To do: Output all records exactly, with no images.

Source texts of formatted documents
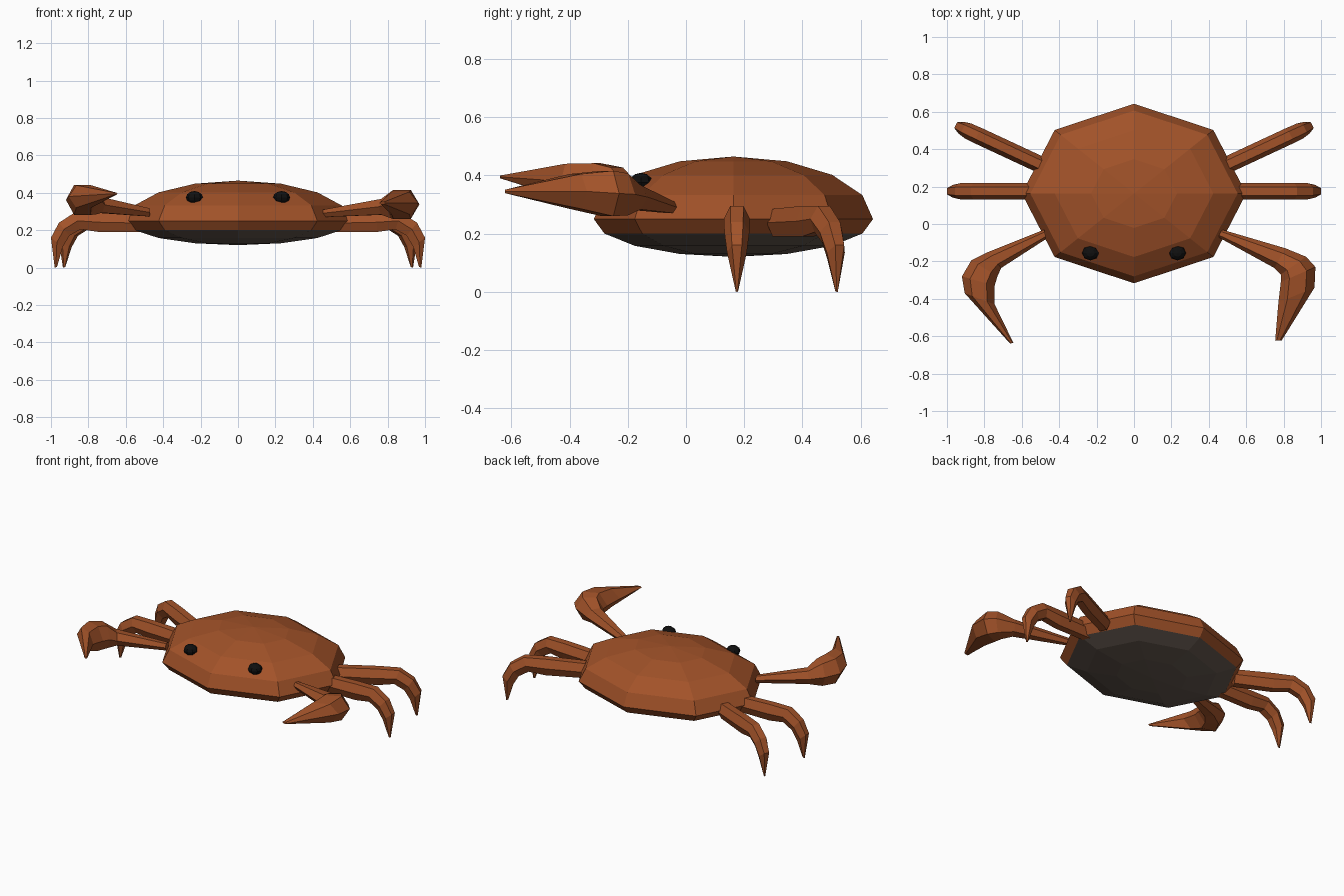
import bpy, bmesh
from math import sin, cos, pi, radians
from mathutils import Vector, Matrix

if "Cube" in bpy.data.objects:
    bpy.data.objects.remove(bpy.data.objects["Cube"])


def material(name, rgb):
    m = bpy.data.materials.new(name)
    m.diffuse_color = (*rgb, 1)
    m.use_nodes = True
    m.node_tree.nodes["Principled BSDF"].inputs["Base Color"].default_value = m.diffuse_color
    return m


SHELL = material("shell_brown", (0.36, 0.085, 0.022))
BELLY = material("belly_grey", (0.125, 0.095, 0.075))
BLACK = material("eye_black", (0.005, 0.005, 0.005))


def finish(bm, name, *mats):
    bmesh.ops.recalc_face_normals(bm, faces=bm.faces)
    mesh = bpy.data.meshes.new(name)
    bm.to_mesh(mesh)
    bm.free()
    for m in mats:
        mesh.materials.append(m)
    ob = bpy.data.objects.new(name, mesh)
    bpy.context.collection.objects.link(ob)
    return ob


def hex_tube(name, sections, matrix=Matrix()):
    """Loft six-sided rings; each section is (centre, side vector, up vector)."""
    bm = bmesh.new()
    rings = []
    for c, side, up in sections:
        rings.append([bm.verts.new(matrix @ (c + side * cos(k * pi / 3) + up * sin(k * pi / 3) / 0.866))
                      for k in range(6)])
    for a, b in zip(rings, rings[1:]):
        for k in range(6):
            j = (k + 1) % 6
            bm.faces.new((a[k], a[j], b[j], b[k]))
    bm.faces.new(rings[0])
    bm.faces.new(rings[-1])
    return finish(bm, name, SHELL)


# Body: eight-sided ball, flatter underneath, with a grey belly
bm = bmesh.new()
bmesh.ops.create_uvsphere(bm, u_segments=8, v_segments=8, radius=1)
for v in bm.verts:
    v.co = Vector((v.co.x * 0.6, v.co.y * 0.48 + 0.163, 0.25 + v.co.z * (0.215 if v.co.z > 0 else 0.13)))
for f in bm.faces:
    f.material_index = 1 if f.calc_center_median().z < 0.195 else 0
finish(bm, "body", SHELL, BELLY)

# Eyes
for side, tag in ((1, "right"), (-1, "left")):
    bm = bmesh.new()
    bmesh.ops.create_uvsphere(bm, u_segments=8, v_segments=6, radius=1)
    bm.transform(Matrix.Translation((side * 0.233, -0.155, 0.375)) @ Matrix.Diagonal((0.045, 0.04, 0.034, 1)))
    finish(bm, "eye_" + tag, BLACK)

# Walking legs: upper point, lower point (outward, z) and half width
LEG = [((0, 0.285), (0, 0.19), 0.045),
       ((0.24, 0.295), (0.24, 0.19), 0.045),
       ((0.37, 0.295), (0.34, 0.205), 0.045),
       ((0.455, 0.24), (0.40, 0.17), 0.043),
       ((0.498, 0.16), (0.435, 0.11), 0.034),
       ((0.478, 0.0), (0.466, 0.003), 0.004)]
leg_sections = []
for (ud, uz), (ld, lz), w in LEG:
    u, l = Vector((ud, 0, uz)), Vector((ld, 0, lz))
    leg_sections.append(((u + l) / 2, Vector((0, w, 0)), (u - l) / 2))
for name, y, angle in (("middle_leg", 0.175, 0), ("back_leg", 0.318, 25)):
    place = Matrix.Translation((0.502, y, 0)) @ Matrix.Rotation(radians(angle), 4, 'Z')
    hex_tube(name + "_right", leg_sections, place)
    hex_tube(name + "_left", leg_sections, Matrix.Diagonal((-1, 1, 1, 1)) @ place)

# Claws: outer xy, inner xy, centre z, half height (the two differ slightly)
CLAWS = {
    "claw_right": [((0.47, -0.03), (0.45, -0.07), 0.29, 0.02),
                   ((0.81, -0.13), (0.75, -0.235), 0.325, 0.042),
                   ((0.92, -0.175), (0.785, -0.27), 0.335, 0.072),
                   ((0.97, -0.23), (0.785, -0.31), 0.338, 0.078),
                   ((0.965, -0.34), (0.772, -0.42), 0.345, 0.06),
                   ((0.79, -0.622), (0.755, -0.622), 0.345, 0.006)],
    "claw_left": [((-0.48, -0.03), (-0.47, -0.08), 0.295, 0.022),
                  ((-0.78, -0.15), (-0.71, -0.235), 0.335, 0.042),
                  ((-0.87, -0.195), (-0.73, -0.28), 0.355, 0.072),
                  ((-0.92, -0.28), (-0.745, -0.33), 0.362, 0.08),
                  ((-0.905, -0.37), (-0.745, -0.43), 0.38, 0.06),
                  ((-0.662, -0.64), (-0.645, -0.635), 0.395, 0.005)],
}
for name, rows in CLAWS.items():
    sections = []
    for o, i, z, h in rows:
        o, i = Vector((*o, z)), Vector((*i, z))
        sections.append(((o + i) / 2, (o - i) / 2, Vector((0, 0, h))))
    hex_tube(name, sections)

Worked solution:
import bpy, bmesh
from math import sin, cos, pi, radians
from mathutils import Vector, Matrix

if "Cube" in bpy.data.objects:
    bpy.data.objects.remove(bpy.data.objects["Cube"])


def material(name, rgb):
    m = bpy.data.materials.new(name)
    m.diffuse_color = (*rgb, 1)
    m.use_nodes = True
    m.node_tree.nodes["Principled BSDF"].inputs["Base Color"].default_value = m.diffuse_color
    return m


SHELL = material("shell_brown", (0.36, 0.085, 0.022))
BELLY = material("belly_grey", (0.125, 0.095, 0.075))
BLACK = material("eye_black", (0.005, 0.005, 0.005))


def finish(bm, name, *mats):
    bmesh.ops.recalc_face_normals(bm, faces=bm.faces)
    mesh = bpy.data.meshes.new(name)
    bm.to_mesh(mesh)
    bm.free()
    for m in mats:
        mesh.materials.append(m)
    ob = bpy.data.objects.new(name, mesh)
    bpy.context.collection.objects.link(ob)
    return ob


def hex_tube(name, sections, matrix=Matrix()):
    """Loft six-sided rings; each section is (centre, side vector, up vector)."""
    bm = bmesh.new()
    rings = []
    for c, side, up in sections:
        rings.append([bm.verts.new(matrix @ (c + side * cos(k * pi / 3) + up * sin(k * pi / 3) / 0.866))
                      for k in range(6)])
    for a, b in zip(rings, rings[1:]):
        for k in range(6):
            j = (k + 1) % 6
            bm.faces.new((a[k], a[j], b[j], b[k]))
    bm.faces.new(rings[0])
    bm.faces.new(rings[-1])
    return finish(bm, name, SHELL)


# Body: eight-sided ball, flatter underneath, with a grey belly
bm = bmesh.new()
bmesh.ops.create_uvsphere(bm, u_segments=8, v_segments=8, radius=1)
for v in bm.verts:
    v.co = Vector((v.co.x * 0.6, v.co.y * 0.48 + 0.163, 0.25 + v.co.z * (0.215 if v.co.z > 0 else 0.13)))
for f in bm.faces:
    f.material_index = 1 if f.calc_center_median().z < 0.195 else 0
finish(bm, "body", SHELL, BELLY)

# Eyes
for side, tag in ((1, "right"), (-1, "left")):
    bm = bmesh.new()
    bmesh.ops.create_uvsphere(bm, u_segments=8, v_segments=6, radius=1)
    bm.transform(Matrix.Translation((side * 0.233, -0.155, 0.375)) @ Matrix.Diagonal((0.045, 0.04, 0.034, 1)))
    finish(bm, "eye_" + tag, BLACK)

# Walking legs: upper point, lower point (outward, z) and half width
LEG = [((0, 0.285), (0, 0.19), 0.045),
       ((0.24, 0.295), (0.24, 0.19), 0.045),
       ((0.37, 0.295), (0.34, 0.205), 0.045),
       ((0.455, 0.24), (0.40, 0.17), 0.043),
       ((0.498, 0.16), (0.435, 0.11), 0.034),
       ((0.478, 0.0), (0.466, 0.003), 0.004)]
leg_sections = []
for (ud, uz), (ld, lz), w in LEG:
    u, l = Vector((ud, 0, uz)), Vector((ld, 0, lz))
    leg_sections.append(((u + l) / 2, Vector((0, w, 0)), (u - l) / 2))
for name, y, angle in (("middle_leg", 0.175, 0), ("back_leg", 0.318, 25)):
    place = Matrix.Translation((0.502, y, 0)) @ Matrix.Rotation(radians(angle), 4, 'Z')
    hex_tube(name + "_right", leg_sections, place)
    hex_tube(name + "_left", leg_sections, Matrix.Diagonal((-1, 1, 1, 1)) @ place)

# Claws: outer xy, inner xy, centre z, half height (the two differ slightly)
CLAWS = {
    "claw_right": [((0.47, -0.03), (0.45, -0.07), 0.29, 0.02),
                   ((0.81, -0.13), (0.75, -0.235), 0.325, 0.042),
                   ((0.92, -0.175), (0.785, -0.27), 0.335, 0.072),
                   ((0.97, -0.23), (0.785, -0.31), 0.338, 0.078),
                   ((0.965, -0.34), (0.772, -0.42), 0.345, 0.06),
                   ((0.79, -0.622), (0.755, -0.622), 0.345, 0.006)],
    "claw_left": [((-0.48, -0.03), (-0.47, -0.08), 0.295, 0.022),
                  ((-0.78, -0.15), (-0.71, -0.235), 0.335, 0.042),
                  ((-0.87, -0.195), (-0.73, -0.28), 0.355, 0.072),
                  ((-0.92, -0.28), (-0.745, -0.33), 0.362, 0.08),
                  ((-0.905, -0.37), (-0.745, -0.43), 0.38, 0.06),
                  ((-0.662, -0.64), (-0.645, -0.635), 0.395, 0.005)],
}
for name, rows in CLAWS.items():
    sections = []
    for o, i, z, h in rows:
        o, i = Vector((*o, z)), Vector((*i, z))
        sections.append(((o + i) / 2, (o - i) / 2, Vector((0, 0, h))))
    hex_tube(name, sections)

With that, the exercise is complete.